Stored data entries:
======

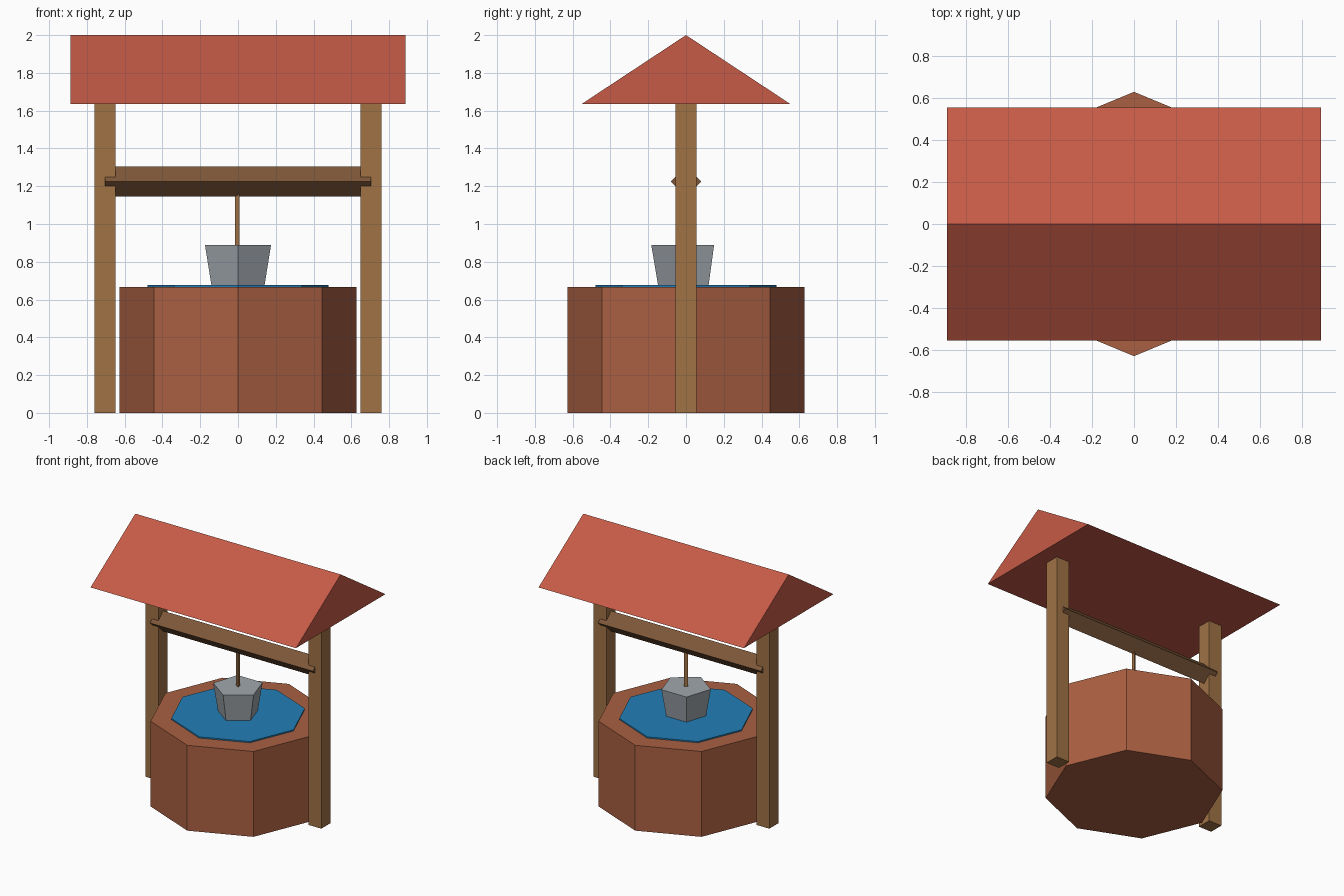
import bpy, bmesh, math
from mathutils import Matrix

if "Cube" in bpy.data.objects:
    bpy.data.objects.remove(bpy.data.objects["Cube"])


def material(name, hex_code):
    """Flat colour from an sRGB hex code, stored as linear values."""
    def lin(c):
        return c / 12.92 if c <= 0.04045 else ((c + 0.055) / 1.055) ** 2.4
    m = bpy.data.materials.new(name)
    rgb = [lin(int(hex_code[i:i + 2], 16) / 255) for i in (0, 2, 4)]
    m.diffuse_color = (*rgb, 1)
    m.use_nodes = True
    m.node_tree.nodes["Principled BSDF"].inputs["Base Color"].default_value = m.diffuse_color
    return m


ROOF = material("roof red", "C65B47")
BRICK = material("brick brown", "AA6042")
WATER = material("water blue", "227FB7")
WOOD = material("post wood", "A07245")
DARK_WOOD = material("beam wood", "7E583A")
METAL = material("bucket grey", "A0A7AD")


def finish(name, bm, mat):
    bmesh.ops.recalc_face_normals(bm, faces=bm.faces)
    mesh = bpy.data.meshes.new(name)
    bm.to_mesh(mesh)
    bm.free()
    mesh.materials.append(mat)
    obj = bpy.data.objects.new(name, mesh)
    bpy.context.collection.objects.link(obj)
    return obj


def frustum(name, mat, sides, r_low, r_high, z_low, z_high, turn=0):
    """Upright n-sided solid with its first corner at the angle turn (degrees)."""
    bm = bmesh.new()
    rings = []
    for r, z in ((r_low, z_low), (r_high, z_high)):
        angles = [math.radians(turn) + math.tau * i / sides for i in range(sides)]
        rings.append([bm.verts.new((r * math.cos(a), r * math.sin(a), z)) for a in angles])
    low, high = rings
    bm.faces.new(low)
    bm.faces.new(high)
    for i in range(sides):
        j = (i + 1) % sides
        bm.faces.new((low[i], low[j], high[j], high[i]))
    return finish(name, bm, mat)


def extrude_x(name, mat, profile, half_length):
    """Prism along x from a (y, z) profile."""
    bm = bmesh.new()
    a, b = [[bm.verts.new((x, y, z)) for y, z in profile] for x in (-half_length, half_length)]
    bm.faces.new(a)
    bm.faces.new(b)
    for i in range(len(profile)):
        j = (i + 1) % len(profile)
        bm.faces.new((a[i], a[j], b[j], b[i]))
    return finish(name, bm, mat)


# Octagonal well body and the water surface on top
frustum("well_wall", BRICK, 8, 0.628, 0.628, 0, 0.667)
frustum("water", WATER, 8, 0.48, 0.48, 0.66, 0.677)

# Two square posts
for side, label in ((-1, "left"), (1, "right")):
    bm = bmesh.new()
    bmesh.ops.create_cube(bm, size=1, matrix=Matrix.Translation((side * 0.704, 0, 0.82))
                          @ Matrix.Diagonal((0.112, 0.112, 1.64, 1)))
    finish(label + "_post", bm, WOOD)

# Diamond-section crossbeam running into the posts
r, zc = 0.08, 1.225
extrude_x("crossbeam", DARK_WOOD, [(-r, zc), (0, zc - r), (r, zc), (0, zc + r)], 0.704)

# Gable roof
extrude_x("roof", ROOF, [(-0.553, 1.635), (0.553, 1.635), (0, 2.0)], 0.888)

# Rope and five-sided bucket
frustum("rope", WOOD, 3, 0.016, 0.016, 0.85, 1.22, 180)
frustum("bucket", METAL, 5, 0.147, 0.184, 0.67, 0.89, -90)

======

PROBLEM DESCRIPTION:
Reproduce the lines above, beginning at the line with "obj = bpy.data.objects.new(name, mesh)" and stopping after the line with "angles = [math.radians(turn)", exactly as they are.

WRITTEN SOLUTION:
    obj = bpy.data.objects.new(name, mesh)
    bpy.context.collection.objects.link(obj)
    return obj


def frustum(name, mat, sides, r_low, r_high, z_low, z_high, turn=0):
    """Upright n-sided solid with its first corner at the angle turn (degrees)."""
    bm = bmesh.new()
    rings = []
    for r, z in ((r_low, z_low), (r_high, z_high)):
        angles = [math.radians(turn) + math.tau * i / sides for i in range(sides)]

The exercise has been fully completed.